Back in September, after attending an NCAA Diversity workshop in Providence, RI, I challenged our SAAC _ Student Athletic Advisory Council - to collaborate with Common Ground, our Gay/Straight Alliance on campus to create an It Gets Better video in response to last fall's rash of young people taking their own lives across this country because they were or were perceived to be gay. Their ages ranged from 11 - yes, 11 years of age to 18 and many of them had been bullied in their schools. Sadly, many of the bullies were later identified to have been athletes. I KNOW our athletes and have worked with them for almost 30 years and KNOW that our athletes can be ALLIES and not ADVERSARIES for anyone who is "different." That challenge was taken up by Brady Earle (men's ice hockey) and Samantha Steinmetz (women's basketball) and they immediately contacted Common Ground and wrote a script, engaged with Common Ground folks and the final product of this collaboration hit the internet last week. They did an amazing, amazing job and with the help of people like Brian Healey, Rachel Stone, Samantha Hooper and our men's and women's basketball teams PLUS many students from Common Ground, their video has not gone onto the internet and is posted on the Student Association's website, the Athletic Department's website, the NE-10 website and the NCAA website. I couldn't be more proud of our students - they took a difficult challenge and made something wonderful happen. Please check out the video when you have a chance and let us know your reaction. These young people didn't do this for credit - they did it because it was the right thing to do - to be supportive of anyone who struggles because of a difference, either perceived or actual - just one of the many, many reasons why I love this place I call home.
Take care, be well, have a wonderful Christmas with your family and friends and as our troops have now left Iraq, please keep all of them, our veterans and their families in your thoughts and prayers. Remember that while we lost 4,500 American soldiers and had 35,000+ wounded, the toll on the Iraqi people was also devastating as they had over 100,000 of their people killed and countless others wounded.
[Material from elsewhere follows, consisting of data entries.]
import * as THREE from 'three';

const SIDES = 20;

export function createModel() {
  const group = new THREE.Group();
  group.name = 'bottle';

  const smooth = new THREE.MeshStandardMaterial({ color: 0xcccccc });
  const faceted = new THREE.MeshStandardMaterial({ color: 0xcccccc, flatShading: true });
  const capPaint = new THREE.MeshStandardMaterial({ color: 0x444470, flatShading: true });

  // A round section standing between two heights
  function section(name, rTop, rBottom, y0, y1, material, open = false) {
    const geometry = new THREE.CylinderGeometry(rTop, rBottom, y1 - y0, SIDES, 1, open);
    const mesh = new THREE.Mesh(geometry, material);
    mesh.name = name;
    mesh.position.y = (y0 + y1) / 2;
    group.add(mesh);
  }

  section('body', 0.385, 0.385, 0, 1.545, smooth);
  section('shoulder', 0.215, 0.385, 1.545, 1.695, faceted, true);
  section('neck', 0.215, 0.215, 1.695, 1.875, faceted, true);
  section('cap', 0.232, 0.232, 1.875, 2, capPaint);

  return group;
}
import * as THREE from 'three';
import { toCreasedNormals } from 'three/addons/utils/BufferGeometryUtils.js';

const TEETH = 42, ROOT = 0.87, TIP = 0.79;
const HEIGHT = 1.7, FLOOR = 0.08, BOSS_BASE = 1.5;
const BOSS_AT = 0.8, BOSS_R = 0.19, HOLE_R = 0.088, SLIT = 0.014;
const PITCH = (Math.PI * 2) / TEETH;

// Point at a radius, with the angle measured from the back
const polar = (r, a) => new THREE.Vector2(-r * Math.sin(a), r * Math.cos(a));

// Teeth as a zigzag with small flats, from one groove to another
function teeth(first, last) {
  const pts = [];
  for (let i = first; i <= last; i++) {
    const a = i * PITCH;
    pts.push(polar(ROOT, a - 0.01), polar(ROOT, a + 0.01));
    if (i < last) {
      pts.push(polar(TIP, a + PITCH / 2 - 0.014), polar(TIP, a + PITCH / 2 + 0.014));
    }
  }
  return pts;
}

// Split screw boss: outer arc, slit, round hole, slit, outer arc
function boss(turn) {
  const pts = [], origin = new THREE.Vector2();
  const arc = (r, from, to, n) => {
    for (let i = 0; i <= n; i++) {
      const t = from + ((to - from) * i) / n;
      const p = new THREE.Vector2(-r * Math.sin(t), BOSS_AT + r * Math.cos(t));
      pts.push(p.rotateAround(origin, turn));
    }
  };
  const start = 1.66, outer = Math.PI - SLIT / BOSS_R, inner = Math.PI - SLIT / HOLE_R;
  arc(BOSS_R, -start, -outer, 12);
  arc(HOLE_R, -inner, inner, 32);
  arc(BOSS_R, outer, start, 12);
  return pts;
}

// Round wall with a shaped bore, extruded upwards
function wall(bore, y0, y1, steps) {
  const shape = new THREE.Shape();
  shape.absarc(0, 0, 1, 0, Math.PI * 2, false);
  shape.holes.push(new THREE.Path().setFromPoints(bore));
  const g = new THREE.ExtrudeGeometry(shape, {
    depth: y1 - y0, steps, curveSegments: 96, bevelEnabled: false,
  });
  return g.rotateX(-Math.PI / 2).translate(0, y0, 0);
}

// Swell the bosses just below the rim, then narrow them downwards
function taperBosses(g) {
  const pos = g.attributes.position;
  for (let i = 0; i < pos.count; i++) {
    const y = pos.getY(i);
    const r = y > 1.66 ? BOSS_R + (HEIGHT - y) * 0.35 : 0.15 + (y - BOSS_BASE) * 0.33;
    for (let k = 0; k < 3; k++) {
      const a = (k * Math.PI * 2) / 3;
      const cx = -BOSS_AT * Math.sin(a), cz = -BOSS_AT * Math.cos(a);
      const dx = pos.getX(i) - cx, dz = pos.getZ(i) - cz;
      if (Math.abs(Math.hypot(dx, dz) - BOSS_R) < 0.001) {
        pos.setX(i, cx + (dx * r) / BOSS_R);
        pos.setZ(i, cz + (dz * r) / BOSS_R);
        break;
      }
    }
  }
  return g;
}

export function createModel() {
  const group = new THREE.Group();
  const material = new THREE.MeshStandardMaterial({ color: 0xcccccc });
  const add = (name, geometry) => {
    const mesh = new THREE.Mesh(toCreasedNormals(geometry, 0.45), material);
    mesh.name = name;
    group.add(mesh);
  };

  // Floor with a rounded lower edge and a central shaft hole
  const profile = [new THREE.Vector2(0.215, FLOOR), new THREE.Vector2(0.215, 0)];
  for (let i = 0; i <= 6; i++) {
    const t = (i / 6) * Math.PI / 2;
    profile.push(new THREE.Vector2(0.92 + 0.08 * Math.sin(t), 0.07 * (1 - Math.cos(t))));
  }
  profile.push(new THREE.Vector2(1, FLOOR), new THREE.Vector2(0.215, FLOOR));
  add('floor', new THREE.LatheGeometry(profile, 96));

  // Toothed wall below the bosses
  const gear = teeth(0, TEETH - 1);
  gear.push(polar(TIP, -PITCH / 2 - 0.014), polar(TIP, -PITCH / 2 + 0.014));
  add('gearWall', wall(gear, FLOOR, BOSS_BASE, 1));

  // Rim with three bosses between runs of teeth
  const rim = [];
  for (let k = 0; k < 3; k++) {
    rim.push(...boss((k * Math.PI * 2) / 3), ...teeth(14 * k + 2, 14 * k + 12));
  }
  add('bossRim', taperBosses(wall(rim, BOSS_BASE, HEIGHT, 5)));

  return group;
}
With our still having troops in Afghanistan, please remember them all at this time of year. We are able to celebrate here while our soldiers stand guard for our freedoms over there. The Psychology Club sent over 200 Christmas cards and 150 "nips" of Vermont Maple Syrup to Jesse Holland to distribute to his company over in Afghanistan - please take care.....